When my labour increased I packed my bag and Brendan and I walked over to the home.  Labour continued throughout the night.  Aaron was in no hurry.  It was time to have my baby when the night shift had to change.  Instead of leaving the night nurses stayed on to see the new baby.  The new staff were in the labour ward as well. The doctor was also iin attendance when the baby arrived. The circus had come to town.
Brendan and I had been sharing our faith in Jesus with the night nurses. At this stage of our journey we were also both baptised in the Holy Spirit.  We both spoke in toungues.  When I’d have a pain I would begin to pray in the Holy Spirit as long as the pain lasted.  I believed Jesus would help me through my labour without it being unbearable.
It was like a prayer meeting in the delivery room with six nurses watching and the doctor pacing the floor.  At one point the nurse helping me said “Angela lift up your leg,” and just then a massive labour pain kicked in and I yelled at the top of my voice, “Lift up The Lord,” and Brendan and I started loudly speaking in toungues. Aaron was born in revival.  A healthy ten pounds ten ounces boy was born with no complications on April the eleventh near Easter time.  I later met two of the nurses who attended that revival who told me they became pregnant shortly afterwards.
This morning in Zante there was a little boy in a high chair at breakfast.  He reminded me of Aaron.  He was calling “Abba, Abba” to his daddy.  God wants us to call him Abba – Daddy.  There is no other God who wants us to call him a child’s first word to his father.
We now had four children, two under two years old. We bought a big pram, an old fashioned type, that could hold one baby at the top and one at the bottom and a week’s shopping underneath.  It was a bit like a stagecoach. The pram was the only vehicle we owned.  I took my babies out in the pram for walks, shopping or to visit friends.  All recreation was within walking distance.
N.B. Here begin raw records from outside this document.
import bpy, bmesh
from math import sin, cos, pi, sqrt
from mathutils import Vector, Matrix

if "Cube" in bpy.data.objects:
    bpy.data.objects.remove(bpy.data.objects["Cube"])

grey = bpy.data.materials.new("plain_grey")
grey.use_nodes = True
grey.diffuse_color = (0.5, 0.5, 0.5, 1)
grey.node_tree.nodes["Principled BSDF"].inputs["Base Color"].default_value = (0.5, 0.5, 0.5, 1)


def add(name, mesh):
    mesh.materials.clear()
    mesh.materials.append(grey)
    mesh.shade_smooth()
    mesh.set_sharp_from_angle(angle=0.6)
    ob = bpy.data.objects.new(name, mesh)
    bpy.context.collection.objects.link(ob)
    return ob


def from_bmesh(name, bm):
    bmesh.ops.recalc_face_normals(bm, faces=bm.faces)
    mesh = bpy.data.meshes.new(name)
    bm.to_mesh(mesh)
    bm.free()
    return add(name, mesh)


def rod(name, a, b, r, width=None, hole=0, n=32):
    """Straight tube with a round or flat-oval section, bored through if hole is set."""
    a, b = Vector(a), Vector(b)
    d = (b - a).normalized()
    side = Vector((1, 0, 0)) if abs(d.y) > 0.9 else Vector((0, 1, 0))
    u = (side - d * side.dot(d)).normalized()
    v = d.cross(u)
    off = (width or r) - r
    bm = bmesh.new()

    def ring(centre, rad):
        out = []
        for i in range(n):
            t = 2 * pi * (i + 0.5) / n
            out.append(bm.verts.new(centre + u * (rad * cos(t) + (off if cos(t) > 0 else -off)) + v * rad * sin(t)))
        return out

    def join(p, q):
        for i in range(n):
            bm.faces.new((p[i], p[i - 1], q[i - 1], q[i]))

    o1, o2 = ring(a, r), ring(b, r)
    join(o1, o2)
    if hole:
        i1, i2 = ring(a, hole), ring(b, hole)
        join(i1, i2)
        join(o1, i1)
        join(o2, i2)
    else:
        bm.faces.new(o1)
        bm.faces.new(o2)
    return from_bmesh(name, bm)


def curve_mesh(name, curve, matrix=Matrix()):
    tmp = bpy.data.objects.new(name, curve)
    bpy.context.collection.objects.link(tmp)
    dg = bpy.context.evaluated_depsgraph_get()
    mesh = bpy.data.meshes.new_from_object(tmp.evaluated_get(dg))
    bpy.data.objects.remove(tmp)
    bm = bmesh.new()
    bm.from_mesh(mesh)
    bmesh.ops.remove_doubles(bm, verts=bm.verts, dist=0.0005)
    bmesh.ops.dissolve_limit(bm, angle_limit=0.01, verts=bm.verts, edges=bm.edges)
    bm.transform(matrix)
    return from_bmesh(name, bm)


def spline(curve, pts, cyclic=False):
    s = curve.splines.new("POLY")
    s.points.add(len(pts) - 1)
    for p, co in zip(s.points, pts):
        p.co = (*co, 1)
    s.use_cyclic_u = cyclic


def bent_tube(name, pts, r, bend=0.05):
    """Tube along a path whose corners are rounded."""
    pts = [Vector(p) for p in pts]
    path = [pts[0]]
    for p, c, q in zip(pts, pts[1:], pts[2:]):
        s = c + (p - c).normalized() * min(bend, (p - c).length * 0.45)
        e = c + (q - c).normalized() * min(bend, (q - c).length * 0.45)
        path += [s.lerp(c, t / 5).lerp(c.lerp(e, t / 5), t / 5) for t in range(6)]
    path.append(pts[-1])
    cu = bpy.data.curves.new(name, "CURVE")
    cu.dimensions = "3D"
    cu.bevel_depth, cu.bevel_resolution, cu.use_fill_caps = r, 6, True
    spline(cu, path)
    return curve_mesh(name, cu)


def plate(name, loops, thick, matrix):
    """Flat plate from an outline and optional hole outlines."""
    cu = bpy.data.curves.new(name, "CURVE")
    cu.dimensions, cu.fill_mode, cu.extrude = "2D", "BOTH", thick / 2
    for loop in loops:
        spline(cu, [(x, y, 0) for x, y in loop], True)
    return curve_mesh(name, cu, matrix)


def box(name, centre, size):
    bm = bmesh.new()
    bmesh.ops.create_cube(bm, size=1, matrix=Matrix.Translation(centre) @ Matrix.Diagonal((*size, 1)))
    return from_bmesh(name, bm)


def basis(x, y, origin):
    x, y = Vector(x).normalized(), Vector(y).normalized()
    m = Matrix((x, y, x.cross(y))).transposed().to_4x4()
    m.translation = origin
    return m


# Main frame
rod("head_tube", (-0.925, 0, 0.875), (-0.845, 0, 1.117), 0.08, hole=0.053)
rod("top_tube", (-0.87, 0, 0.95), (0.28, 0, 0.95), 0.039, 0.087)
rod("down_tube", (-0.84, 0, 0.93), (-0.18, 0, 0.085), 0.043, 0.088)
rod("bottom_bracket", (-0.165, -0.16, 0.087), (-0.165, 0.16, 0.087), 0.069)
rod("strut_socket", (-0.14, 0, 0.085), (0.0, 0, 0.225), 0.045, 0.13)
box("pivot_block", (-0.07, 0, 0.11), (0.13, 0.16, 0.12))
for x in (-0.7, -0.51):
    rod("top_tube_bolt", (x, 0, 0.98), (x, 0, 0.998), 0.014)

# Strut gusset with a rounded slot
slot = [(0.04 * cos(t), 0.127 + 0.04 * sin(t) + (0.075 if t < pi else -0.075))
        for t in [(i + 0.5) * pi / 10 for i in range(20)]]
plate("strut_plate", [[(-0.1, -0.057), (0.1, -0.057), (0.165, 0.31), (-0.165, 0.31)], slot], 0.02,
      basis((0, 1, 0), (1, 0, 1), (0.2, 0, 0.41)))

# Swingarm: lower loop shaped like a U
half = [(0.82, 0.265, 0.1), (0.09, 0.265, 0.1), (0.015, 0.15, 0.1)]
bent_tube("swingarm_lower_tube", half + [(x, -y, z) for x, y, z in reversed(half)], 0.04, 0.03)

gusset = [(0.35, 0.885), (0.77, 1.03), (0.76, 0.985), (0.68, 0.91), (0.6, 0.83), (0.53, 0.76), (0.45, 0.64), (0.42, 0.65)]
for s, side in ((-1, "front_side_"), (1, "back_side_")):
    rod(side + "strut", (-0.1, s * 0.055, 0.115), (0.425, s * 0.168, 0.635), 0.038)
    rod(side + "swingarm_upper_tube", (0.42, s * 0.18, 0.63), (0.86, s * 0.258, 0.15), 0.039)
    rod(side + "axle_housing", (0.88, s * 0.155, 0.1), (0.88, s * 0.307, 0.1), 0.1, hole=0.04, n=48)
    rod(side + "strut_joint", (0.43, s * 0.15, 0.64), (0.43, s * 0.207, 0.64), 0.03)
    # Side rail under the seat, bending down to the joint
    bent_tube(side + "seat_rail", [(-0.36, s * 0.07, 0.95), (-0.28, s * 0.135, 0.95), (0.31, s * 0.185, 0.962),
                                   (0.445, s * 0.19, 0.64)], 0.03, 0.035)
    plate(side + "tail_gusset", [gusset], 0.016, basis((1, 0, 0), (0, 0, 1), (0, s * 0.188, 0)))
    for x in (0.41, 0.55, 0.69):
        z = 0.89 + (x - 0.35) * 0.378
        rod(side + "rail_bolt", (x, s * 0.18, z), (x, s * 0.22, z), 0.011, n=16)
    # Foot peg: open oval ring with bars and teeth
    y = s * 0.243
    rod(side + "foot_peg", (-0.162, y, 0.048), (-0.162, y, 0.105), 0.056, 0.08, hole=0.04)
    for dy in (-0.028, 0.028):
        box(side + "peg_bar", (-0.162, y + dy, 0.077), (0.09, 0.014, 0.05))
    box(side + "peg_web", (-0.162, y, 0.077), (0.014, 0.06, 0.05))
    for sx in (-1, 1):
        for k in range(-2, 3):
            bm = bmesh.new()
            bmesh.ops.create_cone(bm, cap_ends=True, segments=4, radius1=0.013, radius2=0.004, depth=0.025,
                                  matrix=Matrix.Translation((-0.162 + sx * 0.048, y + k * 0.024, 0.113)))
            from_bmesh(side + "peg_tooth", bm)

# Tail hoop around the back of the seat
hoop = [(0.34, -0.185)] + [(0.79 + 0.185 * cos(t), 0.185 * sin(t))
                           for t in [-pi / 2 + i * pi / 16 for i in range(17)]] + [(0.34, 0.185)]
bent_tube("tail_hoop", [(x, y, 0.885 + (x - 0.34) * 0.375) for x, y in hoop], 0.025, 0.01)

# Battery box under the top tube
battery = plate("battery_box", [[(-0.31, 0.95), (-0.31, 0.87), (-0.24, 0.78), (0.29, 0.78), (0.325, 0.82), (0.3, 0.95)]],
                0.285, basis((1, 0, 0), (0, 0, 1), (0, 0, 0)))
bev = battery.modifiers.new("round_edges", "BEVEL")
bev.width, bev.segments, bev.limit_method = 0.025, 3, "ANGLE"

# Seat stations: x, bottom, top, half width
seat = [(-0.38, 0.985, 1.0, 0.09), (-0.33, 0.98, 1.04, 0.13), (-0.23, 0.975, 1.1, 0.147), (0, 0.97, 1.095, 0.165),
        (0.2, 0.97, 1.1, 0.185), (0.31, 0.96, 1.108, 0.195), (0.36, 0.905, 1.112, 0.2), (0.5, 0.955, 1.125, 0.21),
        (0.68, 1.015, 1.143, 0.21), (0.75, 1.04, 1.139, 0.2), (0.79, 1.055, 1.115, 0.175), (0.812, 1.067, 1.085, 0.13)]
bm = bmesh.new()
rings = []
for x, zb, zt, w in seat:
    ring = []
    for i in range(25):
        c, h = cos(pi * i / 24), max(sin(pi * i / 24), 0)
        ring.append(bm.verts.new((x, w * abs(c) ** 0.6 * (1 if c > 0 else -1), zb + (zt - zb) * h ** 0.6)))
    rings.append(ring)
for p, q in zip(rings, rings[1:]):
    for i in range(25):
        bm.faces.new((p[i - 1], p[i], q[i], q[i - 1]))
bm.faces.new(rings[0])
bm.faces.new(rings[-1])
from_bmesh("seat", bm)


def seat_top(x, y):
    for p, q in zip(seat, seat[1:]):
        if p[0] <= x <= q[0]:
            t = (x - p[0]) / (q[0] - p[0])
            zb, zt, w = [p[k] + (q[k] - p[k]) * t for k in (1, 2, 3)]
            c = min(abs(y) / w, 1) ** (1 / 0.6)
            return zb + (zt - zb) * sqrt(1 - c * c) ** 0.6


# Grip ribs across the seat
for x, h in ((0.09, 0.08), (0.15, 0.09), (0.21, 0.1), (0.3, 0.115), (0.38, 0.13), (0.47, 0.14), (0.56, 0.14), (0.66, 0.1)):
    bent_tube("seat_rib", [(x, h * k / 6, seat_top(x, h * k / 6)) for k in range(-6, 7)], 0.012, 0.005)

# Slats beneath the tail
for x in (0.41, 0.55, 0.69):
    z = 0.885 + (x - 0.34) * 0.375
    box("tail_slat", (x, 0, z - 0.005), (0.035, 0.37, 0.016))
One day I went to visit one of the well-off ladies from the prayer group.  Her husband was a business man and they lived in a posh end of town.  I was half way up her driveway with my pramful of life when the husband put his head out the window and roared “My wife is not at home.”  He obviously wanted to keep us well away from his big house. I can still feel the sting of those words.
I took all my children to church.  I carried the youngest baby in a sling tucked close to me so if the child cried I could breast feed the baby discreetly, or so I thought.  One day a man complained that “I should not be feeding the baby in church.”  I was discouraged.  One man did not want me visiting his wife and another complaining about me feeding my baby in church.  Then I read the scripture in Joel  2:16 about calling the nursing mothers and the infants at their breast into the solemn assembly. God did not disapprove of my breastfeeding in church and I would feed a whole lot more before it was all over.
Growing up my son Aaron was not like the rich man shouting out the window for the poor to go away. Aaron excelled at sports and athletics but he was not proud.  His circle of friends always included the weak and rejected.  He really loved all classes of people.
Now Aaron has a son of his own also called Aaron, as well as two wonderful little girls, Sara Joye and Eilish.  He is married to Marta from Slovakia.  Brendan and I now travel to her country and share about how God has healed me.  Aaron and Marta inspired us to translate my book Staying Alive into Slovakian. To date 5,000 copies are distributed in Slovakia..  Through this Slovakian connection we now have also translated the book into Italian.  Seems like we are publishing our books into the language of the spouses of those children in the stagecoach pram.
Way to go. Pressing on!